House Subcommittee Debates Medicare Cost Sharing
Medicare's current cost sharing system for fee-for-service enrollees makes "little sense" for beneficiaries or taxpayers, witnesses told the House Ways and Means Subcommittee on Health yesterday, CongressDaily/AM reports. The committee heard testimony from economists and health care observers, who said the current system fails to control costs while at the same time prices some beneficiaries out of the system. Economist Christopher Hogan testified that Medicare beneficiaries with secondary coverage through former employers or Medigap plans are not made more cost-conscious by copayments or deductibles, raising the program's spending. "Common sense suggests that individuals are more likely to use care if it is free," he said.
But Karen Davis, president of the Commonwealth Fund, said Medicare patients pay more than younger Americans for health care and "can hardly afford to pay more." She added that two-thirds of Medicare beneficiaries are "either sick or poor," meaning that of "all the groups in society, they are perhaps the least able to 'help the market work' by making cost-conscious choices." In addition to addressing the current problems with cost sharing, the committee "challenged" proposed solutions. Subcommittee ranking member Fortney "Pete" Stark (D-Calif.) said that the suggested solution of combining hospital (Part A) and outpatient (Part B) deductibles would have "unintended effects." Noting that 90% of Medicare patients use Part B services while only 18% use Part A services, Stark said, "Any policy that lowers the hospital deductible while raising the Part B deductible reduces expenses for a few at the expense of many." Bill Scanlon of the General Accounting Office said, "The absence of cost-sharing creates no discipline. Adding cost-sharing potentially creates a barrier to care.
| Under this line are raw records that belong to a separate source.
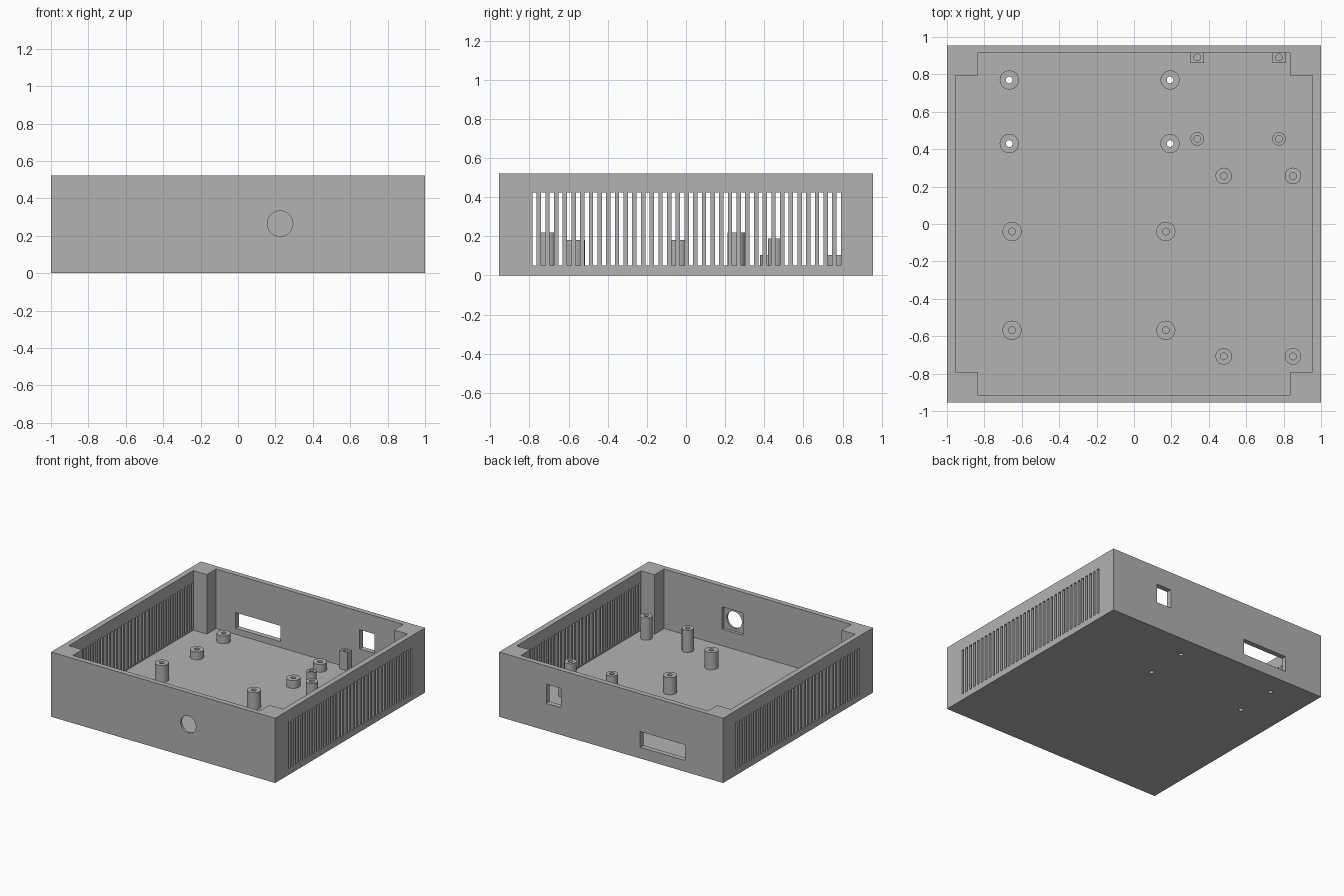
import bpy, bmesh, math
from mathutils import Matrix

if "Cube" in bpy.data.objects:
    bpy.data.objects.remove(bpy.data.objects["Cube"], do_unlink=True)

W, D, H = 1.0, 0.955, 0.522      # half width, half depth, height
IX, IY = 0.955, 0.913            # inner half sizes
FLOOR = 0.042
BORE = 0.018                     # screw hole radius

grey = bpy.data.materials.new("plastic grey")
grey.use_nodes = True
colour = (0.448, 0.448, 0.448, 1)
grey.diffuse_color = colour
grey.node_tree.nodes["Principled BSDF"].inputs["Base Color"].default_value = colour


def finish(name, bm):
    bmesh.ops.recalc_face_normals(bm, faces=bm.faces)
    mesh = bpy.data.meshes.new(name)
    bm.to_mesh(mesh)
    bm.free()
    mesh.materials.append(grey)
    ob = bpy.data.objects.new(name, mesh)
    bpy.context.collection.objects.link(ob)
    return ob


def add_box(bm, x0, x1, y0, y1, z0, z1):
    m = Matrix.Translation(((x0 + x1) / 2, (y0 + y1) / 2, (z0 + z1) / 2))
    bmesh.ops.create_cube(bm, size=1, matrix=m @ Matrix.Diagonal((x1 - x0, y1 - y0, z1 - z0, 1)))


def add_cylinder(bm, centre, radius, depth, turn=0.0, sides=32):
    m = Matrix.Translation(centre) @ Matrix.Rotation(turn, 4, 'X')
    bmesh.ops.create_cone(bm, cap_ends=True, segments=sides, radius1=radius,
                          radius2=radius, depth=depth, matrix=m)


def activate(ob):
    bpy.ops.object.select_all(action='DESELECT')
    ob.select_set(True)
    bpy.context.view_layer.objects.active = ob


def cut(ob, bm):
    cutter = finish("cutter", bm)
    cutter.hide_render = True
    mod = ob.modifiers.new("cut", 'BOOLEAN')
    mod.operation, mod.solver, mod.object = 'DIFFERENCE', 'EXACT', cutter
    activate(ob)
    bpy.ops.object.modifier_apply(modifier=mod.name)
    bpy.data.objects.remove(cutter, do_unlink=True)


def post(name, x, y, radius, top, sides=32):
    # Hollow screw post: outer wall, top ring and bore
    bm = bmesh.new()
    profile = [(radius, FLOOR), (radius, top), (BORE, top), (BORE, FLOOR)]
    rings = [[bm.verts.new((x + r * math.cos(a), y + r * math.sin(a), z))
              for a in (math.tau * i / sides for i in range(sides))] for r, z in profile]
    for low, high in zip(rings, rings[1:]):
        for i in range(sides):
            j = (i + 1) % sides
            bm.faces.new((low[i], low[j], high[j], high[i]))
    ob = finish(name, bm)
    activate(ob)
    bpy.ops.object.shade_smooth_by_angle(angle=math.radians(40))


# Case body
bm = bmesh.new()
add_box(bm, -W, W, -D, D, 0, H)
case = finish("case_body", bm)

# Cavity with solid corner blocks
bm = bmesh.new()
cx, back, front = 0.835, 0.795, -0.79
outline = [(-cx, -IY), (cx, -IY), (cx, front), (IX, front), (IX, back), (cx, back),
           (cx, IY), (-cx, IY), (-cx, back), (-IX, back), (-IX, front), (-cx, front)]
base = bm.faces.new([bm.verts.new((x, y, FLOOR)) for x, y in outline])
lid = bmesh.ops.extrude_face_region(bm, geom=[base])["geom"]
bmesh.ops.translate(bm, vec=(0, 0, H), verts=[v for v in lid if isinstance(v, bmesh.types.BMVert)])
cut(case, bm)

# Ventilation slots through both side walls
bm = bmesh.new()
for i in range(36):
    y = -0.774 + i * 0.0444
    add_box(bm, -1.1, 1.1, y - 0.011, y + 0.011, 0.05, 0.425)
cut(case, bm)

# Back ports and recess behind the front button hole
bm = bmesh.new()
add_box(bm, 0.447, 0.578, 0.85, 1.1, 0.22, 0.375)
add_box(bm, -0.66, -0.26, 0.85, 1.1, 0.09, 0.217)
add_box(bm, 0.131, 0.318, -0.937, -0.85, 0.175, 0.355)
cut(case, bm)

# Front button hole
bm = bmesh.new()
add_cylinder(bm, (0.225, -0.94, 0.265), 0.068, 0.2, math.pi / 2, 48)
cut(case, bm)

# Low posts, with holes through the floor
low_posts = [(x, y) for x in (-0.667, 0.193) for y in (0.43, 0.77)]
bm = bmesh.new()
for x, y in low_posts:
    add_cylinder(bm, (x, y, 0), BORE, 0.3)
cut(case, bm)
for x, y in low_posts:
    post("low_post", x, y, 0.051, 0.105)

# Medium, tall and slim posts
for x in (-0.652, 0.17):
    for y in (-0.568, -0.04):
        post("medium_post", x, y, 0.051, 0.18)
for x in (0.48, 0.85):
    for y in (-0.708, 0.257):
        post("tall_post", x, y, 0.044, 0.22)
for x in (0.338, 0.775):
    post("slim_post", x, 0.455, 0.036, 0.19)
    # Square post against the back wall
    bm = bmesh.new()
    add_box(bm, x - 0.035, x + 0.035, 0.862, IY + 0.01, FLOOR - 0.01, 0.19)
    square = finish("square_post", bm)
    bm = bmesh.new()
    add_cylinder(bm, (x, 0.891, 0.17), BORE, 0.25)
    cut(square, bm)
The challenge is to find a balance between the two" (Rovner, CongressDaily/AM, 5/10).This is part of the California Healthline Daily Edition, a summary of health policy coverage from major news organizations. Sign up for an email subscription.